• Egg and cell free
• Rapid, inexpensive and scalable manufacturing
• May suffer from instability
• Low immunogenicity
DNA vaccines • Non-infectious
• Egg and cell free
• Greater stability
• Potential for multiple antigens
• Rapid production
• Specialized delivery system required
• Potential for integration into human genome
• Low immunogenicity

Adapted from: Zhang et al. 2019 [8] & Prompetchara et al. 2020 [9].

A Coordinated Effort:

The urgency of developing, validating and disseminating a COVID-19 vaccine is palpable. Nearly 100* sponsors have shifted resources and pivoted to the COVID-19 indication. Regulatory agencies are even cutting red-tape to expedite clinical trials. The MHRA approved a COVID-19 vaccine trial in 7 working days. In addition, regulatory authorities have also been swift to implement a series of guidance documents to support sponsors and CROs. Recently, the FDA issued guidance on development and licensure of vaccines to prevent COVID-19. In Europe, similar guidelines have been released by EMA and MHRA. Moreover, countries worldwide are ramping up production of syringes, vials and related paraphernalia needed to inoculate millions once a vaccines is approved. This level of swift global coordination has not been seen before.

Ending the Pandemic:

To end the COVID-19 health crisis quickly, we’ll need more than one solution.  Biotech and pharma sectors as well as regulatory agencies and CRO stakeholders are up to the challenge as the race for a vaccine is well underway. Promising early results from vaccine developers such as the University of Oxford with a viral vector vaccine, and Moderna with an mRNA vaccine, are hopeful signs that relief is on its way.  With a number of different types of vaccines under investigation, this increases our chances of developing several safe and effective COVID-19 vaccines.

References:

1. Randolph HE, Barreiro LB. Herd Immunity: Understanding COVID-19. Immunity. 2020;52(5):737-41.
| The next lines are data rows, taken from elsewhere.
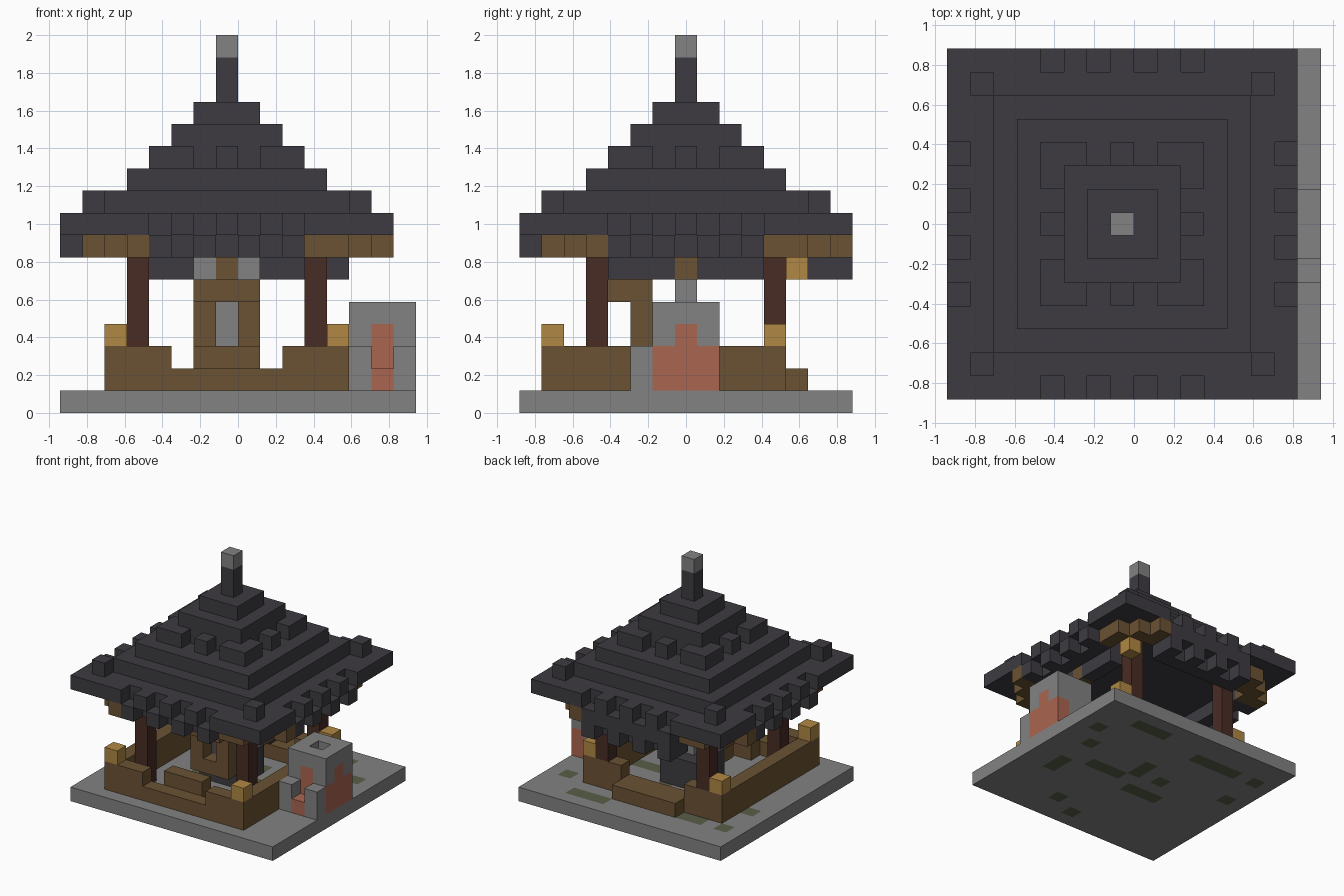
import bpy, bmesh
from mathutils import Vector

old = bpy.data.objects.get("Cube")
if old:
    bpy.data.objects.remove(old, do_unlink=True)

U = 2 / 17                                  # edge of one block
ORIGIN = Vector((-8 * U, -7.5 * U, 0))
MID = 7                                     # block column under the roof peak


def material(name, rgb):
    lin = [((c / 255 + 0.055) / 1.055) ** 2.4 for c in rgb] + [1]
    m = bpy.data.materials.new(name)
    m.use_nodes = True
    m.diffuse_color = lin
    m.node_tree.nodes["Principled BSDF"].inputs["Base Color"].default_value = lin
    return m


STONE = material("grey stone", (130, 130, 130))
TILE = material("charcoal tile", (61, 59, 65))
WOOD = material("brown timber", (107, 82, 51))
POST = material("dark red timber", (72, 44, 36))
GOLD = material("lantern gold", (176, 136, 68))
BRICK = material("fired brick", (170, 101, 79))
MOSS = material("moss", (88, 95, 72))

AXES = [Vector(v) for v in ((1, 0, 0), (-1, 0, 0), (0, 1, 0), (0, -1, 0), (0, 0, 1), (0, 0, -1))]


def box(x, y, z):
    """Blocks in inclusive ranges; a plain number is a single layer."""
    spans = [(a, a) if isinstance(a, int) else a for a in (x, y, z)]
    rx, ry, rz = [range(a, b + 1) for a, b in spans]
    return {(i, j, k) for i in rx for j in ry for k in rz}


def square(r, z):
    return box((MID - r, MID + r), (MID - r, MID + r), z)


def four(cells):
    """Repeat blocks in quarter turns about the roof peak."""
    out = set()
    for _ in range(4):
        cells = {(2 * MID - j, i, k) for i, j, k in cells}
        out |= cells
    return out


def build(name, cells, mat, accents=(), accent_mat=None):
    """Skin a set of blocks with its exposed faces; accents get the second colour."""
    bm = bmesh.new()
    for c in sorted(cells):
        centre = Vector(c) + Vector((0.5, 0.5, 0.5))
        for n in AXES:
            if tuple(int(v) for v in Vector(c) + n) in cells:
                continue
            s = Vector((n.y, n.z, n.x))
            t = n.cross(s)
            ring = [centre + (n + s * a + t * b) / 2 for a, b in ((-1, -1), (1, -1), (1, 1), (-1, 1))]
            f = bm.faces.new([bm.verts.new(ORIGIN + p * U) for p in ring])
            f.material_index = int(c in accents)
    bmesh.ops.remove_doubles(bm, verts=bm.verts, dist=U / 100)
    bmesh.ops.dissolve_limit(bm, angle_limit=0.01, verts=bm.verts, edges=bm.edges, delimit={'MATERIAL'})
    me = bpy.data.meshes.new(name)
    bm.to_mesh(me)
    bm.free()
    me.materials.append(mat)
    if accent_mat:
        me.materials.append(accent_mat)
    ob = bpy.data.objects.new(name, me)
    bpy.context.collection.objects.link(ob)
    return ob


# Stone base with moss patches
moss = (box((10, 12), 13, 0) | box((3, 6), 12, 0) | box((5, 7), 6, 0) | box((9, 11), 7, 0)
        | box(8, (8, 9), 0) | box(13, (5, 6), 0))
moss |= {(i, j, 0) for i, j in ((14, 11), (13, 9), (1, 12), (1, 9), (10, 2), (8, 1), (6, 8))}
build("base_slab", box((0, 15), (0, 14), 0), STONE, moss, MOSS)

# Low wall with sunken middles, bench and back step
wall = box((2, 12), (1, 11), (1, 2)) - box((3, 11), (2, 10), (1, 2))
wall -= box((5, 9), 1, 2) | box((5, 9), 11, 2)
build("low_wall", wall, WOOD)
build("front_bench", box((6, 8), 2, (1, 2)), WOOD)
build("back_step", box((5, 9), 12, 1), WOOD)

# Posts and lanterns
posts, lanterns = set(), box(12, 12, 6)
for px in (3, 11):
    for py in (3, 11):
        posts |= box(px, py, (1, 7))
for lx in (2, 12):
    for ly in (1, 11):
        lanterns |= box(lx, ly, 3)
build("corner_posts", posts - wall, POST)
build("lanterns", lanterns, GOLD)

# Inner shrine: timber frame, stone pillar, dark hearth
frame = box((6, 8), 5, (2, 5)) - box(7, 5, (3, 4))
build("shrine_frame", frame | box((6, 8), 4, 5) | box(7, 5, 6), WOOD)
build("shrine_cap_stones", box(6, 5, 6) | box(8, 5, 6), STONE)
build("shrine_pillar", box(7, 7, (1, 5)), STONE)
build("shrine_hearth", box((6, 8), (6, 8), (1, 2)) - box(7, 7, (1, 2)), TILE)

# Kiln with an open flue and brick mouth
kiln = box((13, 15), (6, 8), (1, 4)) - box(14, 7, (3, 4))
kiln |= box(13, 5, (1, 2)) | box(15, 5, (1, 2)) | box(14, 5, 1)
bricks = box(15, (6, 8), (1, 2)) | box(15, 7, 3) | box(14, 6, (1, 3)) | box(14, 5, 1) | box(14, 7, (1, 2))
build("kiln", kiln, STONE, bricks, BRICK)

# Stepped timber brackets under the roof corners
bracket = {(11, 1, 7), (12, 1, 7), (12, 2, 7), (13, 2, 7), (13, 3, 7), (14, 3, 7)}
build("corner_brackets", four(bracket), WOOD)

# Stepped roof with a toothed eave
notches = {(i, 0, 8) for i in (4, 6, 8, 10)}
teeth = {(i, 0, 7) for i in (4, 6, 8, 10)}
roof = square(7, 8) - four(notches)
roof |= square(5, 9) | four(box(1, 1, 9)) | square(4, 10)
roof |= square(2, (11, 12)) | square(1, 13) | box(7, 7, (14, 15))
roof |= four(box((4, 5), 4, 11) | box((9, 10), 4, 11) | box(4, 5, 11) | box(7, 4, 11))
roof |= four(teeth | box((4, 10), 1, 7))
# Deeper hanging eaves at the back and beside the kiln
roof |= box((4, 10), 13, 6) | {(i, 14, 6) for i in (4, 6, 8, 10)} | box((4, 10), 14, 7)
roof |= box(12, (4, 10), (6, 7)) - box(12, 7, 6)
build("roof", roof, TILE)
build("eave_peg", box(12, 7, 6), WOOD)
build("finial", box(7, 7, 16), STONE)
2. Walls AC, Park YJ, Tortorici MA, Wall A, McGuire AT, Veesler D. Structure, Function, and Antigenicity of the SARS-CoV-2 Spike Glycoprotein. Cell. 2020;181(2):281-92 e6.

3. McNeil MM, DeStefano F. Vaccine-associated hypersensitivity. J Allergy Clin Immunol. 2018;141(2):463-72.

4. Berger A. Th1 and Th2 responses: what are they? BMJ. 2000;321(7258):424.

5. Rosenthal KS, Zimmerman DH. Vaccines: all things considered. Clin Vaccine Immunol. 2006;13(8):821-9.

6. Kar S, Islam R. Rapid and robust bioanalytical assays are critical for SARS-CoV-2 therapeutic and vaccine development and beyond. Bioanalysis. 2020.

7. Thanh Le T, Andreadakis Z, Kumar A, Gomez Roman R, Tollefsen S, Saville M et al. The COVID-19 vaccine development landscape. Nat Rev Drug Discov. 2020;19(5):305-6.

8. Zhang C, Maruggi G, Shan H, Li J. Advances in mRNA Vaccines for Infectious Diseases. Front Immunol. 2019;10:594.

9. Prompetchara E, Ketloy C, Palaga T. Immune responses in COVID-19 and potential vaccines: Lessons learned from SARS and MERS epidemic. Asian Pac J Allergy Immunol. 2020;38(1):1-9.

*GlobalData search on 01-June-2020. GlobalData, John Carpenter House, UK.

Acknowledgments: Thank you to Celerion scientists Aernout van Haarst, Sumit Kar, Michelle Combs and Lorraine Rusch for editorial assistance.